▶ INSTRUCTIONS TO FOLLOW: Return the lines from the line containing "bpy.ops.object.select_all(action='SELECT')" onward. Each must match exactly, and the last line of the listing below must be included.
▬▬▬
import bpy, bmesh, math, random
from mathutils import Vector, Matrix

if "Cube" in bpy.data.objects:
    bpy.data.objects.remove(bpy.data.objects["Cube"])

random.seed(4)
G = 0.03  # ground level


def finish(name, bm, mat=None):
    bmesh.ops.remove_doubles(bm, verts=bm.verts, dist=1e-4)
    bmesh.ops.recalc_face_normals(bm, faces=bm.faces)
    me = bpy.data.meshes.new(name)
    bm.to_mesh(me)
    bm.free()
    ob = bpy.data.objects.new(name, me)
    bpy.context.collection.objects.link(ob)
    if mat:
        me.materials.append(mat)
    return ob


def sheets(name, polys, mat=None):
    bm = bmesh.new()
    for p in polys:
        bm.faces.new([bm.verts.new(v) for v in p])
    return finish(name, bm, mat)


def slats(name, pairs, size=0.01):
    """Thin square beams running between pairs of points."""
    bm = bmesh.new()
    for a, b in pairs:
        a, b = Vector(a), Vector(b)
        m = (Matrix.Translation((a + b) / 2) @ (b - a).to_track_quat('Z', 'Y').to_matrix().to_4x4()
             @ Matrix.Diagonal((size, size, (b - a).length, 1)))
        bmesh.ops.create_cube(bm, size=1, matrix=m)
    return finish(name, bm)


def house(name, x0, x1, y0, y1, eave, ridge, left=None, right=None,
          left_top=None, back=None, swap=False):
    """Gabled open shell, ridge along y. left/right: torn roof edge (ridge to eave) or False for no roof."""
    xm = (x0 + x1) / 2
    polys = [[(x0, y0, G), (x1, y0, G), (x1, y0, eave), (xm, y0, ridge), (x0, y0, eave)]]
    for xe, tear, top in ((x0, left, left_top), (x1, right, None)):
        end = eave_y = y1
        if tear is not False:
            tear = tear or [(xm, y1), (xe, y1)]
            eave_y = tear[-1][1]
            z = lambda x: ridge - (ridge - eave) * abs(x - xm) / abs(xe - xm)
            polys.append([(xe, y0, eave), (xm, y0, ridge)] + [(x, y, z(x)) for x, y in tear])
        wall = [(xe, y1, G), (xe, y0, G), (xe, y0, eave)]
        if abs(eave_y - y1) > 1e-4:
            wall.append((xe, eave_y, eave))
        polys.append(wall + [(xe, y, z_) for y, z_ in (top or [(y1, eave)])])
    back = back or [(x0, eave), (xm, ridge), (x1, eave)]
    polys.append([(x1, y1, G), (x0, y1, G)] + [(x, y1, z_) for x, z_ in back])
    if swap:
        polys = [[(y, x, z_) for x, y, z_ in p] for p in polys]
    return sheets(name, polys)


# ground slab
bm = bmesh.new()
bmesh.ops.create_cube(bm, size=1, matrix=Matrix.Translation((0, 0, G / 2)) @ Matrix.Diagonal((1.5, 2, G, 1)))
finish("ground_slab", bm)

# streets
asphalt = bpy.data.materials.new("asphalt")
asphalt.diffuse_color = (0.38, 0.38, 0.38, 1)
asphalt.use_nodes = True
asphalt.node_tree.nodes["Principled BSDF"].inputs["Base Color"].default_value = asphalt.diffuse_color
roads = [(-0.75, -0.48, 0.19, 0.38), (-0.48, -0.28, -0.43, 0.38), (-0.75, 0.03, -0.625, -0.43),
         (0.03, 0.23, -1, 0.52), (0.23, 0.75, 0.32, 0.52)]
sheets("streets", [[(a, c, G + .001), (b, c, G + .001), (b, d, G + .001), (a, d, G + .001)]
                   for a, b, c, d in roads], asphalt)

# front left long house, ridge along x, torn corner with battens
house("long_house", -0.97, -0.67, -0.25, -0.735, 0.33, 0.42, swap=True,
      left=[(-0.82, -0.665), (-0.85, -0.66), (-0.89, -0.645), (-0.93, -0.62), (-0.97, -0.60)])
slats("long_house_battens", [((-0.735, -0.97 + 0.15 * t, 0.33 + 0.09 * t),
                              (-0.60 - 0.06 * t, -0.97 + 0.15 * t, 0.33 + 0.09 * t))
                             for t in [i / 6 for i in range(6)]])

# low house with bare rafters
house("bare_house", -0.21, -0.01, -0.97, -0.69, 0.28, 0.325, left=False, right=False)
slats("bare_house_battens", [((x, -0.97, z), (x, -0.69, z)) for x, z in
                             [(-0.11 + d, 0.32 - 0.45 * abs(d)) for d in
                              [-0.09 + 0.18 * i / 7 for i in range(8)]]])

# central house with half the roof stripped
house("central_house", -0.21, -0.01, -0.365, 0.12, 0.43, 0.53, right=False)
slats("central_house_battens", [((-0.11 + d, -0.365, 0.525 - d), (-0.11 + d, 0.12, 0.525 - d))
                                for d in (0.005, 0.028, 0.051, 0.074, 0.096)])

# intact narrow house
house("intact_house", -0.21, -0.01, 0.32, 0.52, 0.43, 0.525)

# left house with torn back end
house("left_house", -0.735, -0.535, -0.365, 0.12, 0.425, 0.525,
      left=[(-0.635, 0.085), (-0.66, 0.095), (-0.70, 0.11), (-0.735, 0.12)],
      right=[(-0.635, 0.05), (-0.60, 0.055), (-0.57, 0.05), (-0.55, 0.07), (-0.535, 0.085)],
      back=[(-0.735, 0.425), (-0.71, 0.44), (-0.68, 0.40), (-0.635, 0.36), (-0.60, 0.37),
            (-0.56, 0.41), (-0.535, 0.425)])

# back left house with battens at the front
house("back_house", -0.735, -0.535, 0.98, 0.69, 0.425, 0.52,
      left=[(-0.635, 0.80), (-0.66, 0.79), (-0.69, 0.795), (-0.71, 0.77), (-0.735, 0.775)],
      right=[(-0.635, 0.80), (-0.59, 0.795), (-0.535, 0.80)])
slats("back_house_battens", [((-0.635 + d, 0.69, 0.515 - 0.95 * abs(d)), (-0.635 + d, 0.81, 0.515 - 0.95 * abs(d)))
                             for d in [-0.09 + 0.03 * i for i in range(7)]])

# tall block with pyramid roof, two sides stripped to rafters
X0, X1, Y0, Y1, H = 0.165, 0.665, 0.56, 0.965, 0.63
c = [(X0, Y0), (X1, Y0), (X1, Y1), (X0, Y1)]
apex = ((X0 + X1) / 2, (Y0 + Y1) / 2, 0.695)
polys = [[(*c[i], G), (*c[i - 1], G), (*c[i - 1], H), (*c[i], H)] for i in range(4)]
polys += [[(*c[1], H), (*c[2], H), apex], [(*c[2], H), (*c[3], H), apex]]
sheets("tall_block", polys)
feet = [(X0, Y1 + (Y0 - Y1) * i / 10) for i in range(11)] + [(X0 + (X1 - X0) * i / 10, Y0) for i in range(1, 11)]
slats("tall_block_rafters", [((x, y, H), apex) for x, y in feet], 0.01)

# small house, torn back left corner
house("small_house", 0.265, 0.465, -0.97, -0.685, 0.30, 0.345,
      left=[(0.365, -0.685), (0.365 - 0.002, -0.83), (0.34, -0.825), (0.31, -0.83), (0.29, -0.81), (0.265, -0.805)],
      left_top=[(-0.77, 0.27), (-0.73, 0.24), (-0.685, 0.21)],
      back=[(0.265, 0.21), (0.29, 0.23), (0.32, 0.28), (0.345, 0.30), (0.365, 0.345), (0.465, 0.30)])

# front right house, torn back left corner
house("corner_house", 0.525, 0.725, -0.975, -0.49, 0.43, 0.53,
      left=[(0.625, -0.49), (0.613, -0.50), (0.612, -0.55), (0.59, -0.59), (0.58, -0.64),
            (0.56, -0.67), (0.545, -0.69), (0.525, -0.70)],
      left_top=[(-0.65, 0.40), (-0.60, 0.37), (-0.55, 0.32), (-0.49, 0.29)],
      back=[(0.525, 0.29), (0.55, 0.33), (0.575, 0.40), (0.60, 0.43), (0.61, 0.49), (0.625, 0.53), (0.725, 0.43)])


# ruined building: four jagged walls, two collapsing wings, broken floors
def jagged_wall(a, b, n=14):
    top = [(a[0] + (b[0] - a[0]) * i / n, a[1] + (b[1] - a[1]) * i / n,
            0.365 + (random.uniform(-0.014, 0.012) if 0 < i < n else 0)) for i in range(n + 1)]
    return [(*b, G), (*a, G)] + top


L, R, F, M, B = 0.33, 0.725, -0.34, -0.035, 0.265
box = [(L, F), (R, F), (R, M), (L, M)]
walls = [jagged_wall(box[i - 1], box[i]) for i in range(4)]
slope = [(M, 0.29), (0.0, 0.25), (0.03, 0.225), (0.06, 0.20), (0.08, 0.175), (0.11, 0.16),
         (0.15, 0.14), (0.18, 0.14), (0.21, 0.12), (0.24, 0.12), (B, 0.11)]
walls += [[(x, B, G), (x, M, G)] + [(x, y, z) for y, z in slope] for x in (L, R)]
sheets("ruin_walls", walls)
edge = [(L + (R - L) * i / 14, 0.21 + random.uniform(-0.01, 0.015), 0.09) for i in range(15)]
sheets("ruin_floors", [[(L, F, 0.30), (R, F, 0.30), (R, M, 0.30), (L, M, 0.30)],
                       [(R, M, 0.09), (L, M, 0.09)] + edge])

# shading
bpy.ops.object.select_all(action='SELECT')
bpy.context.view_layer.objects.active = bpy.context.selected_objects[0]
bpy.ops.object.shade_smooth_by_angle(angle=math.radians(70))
▬▬▬
▶ YOUR SOLUTION:
bpy.ops.object.select_all(action='SELECT')
bpy.context.view_layer.objects.active = bpy.context.selected_objects[0]
bpy.ops.object.shade_smooth_by_angle(angle=math.radians(70))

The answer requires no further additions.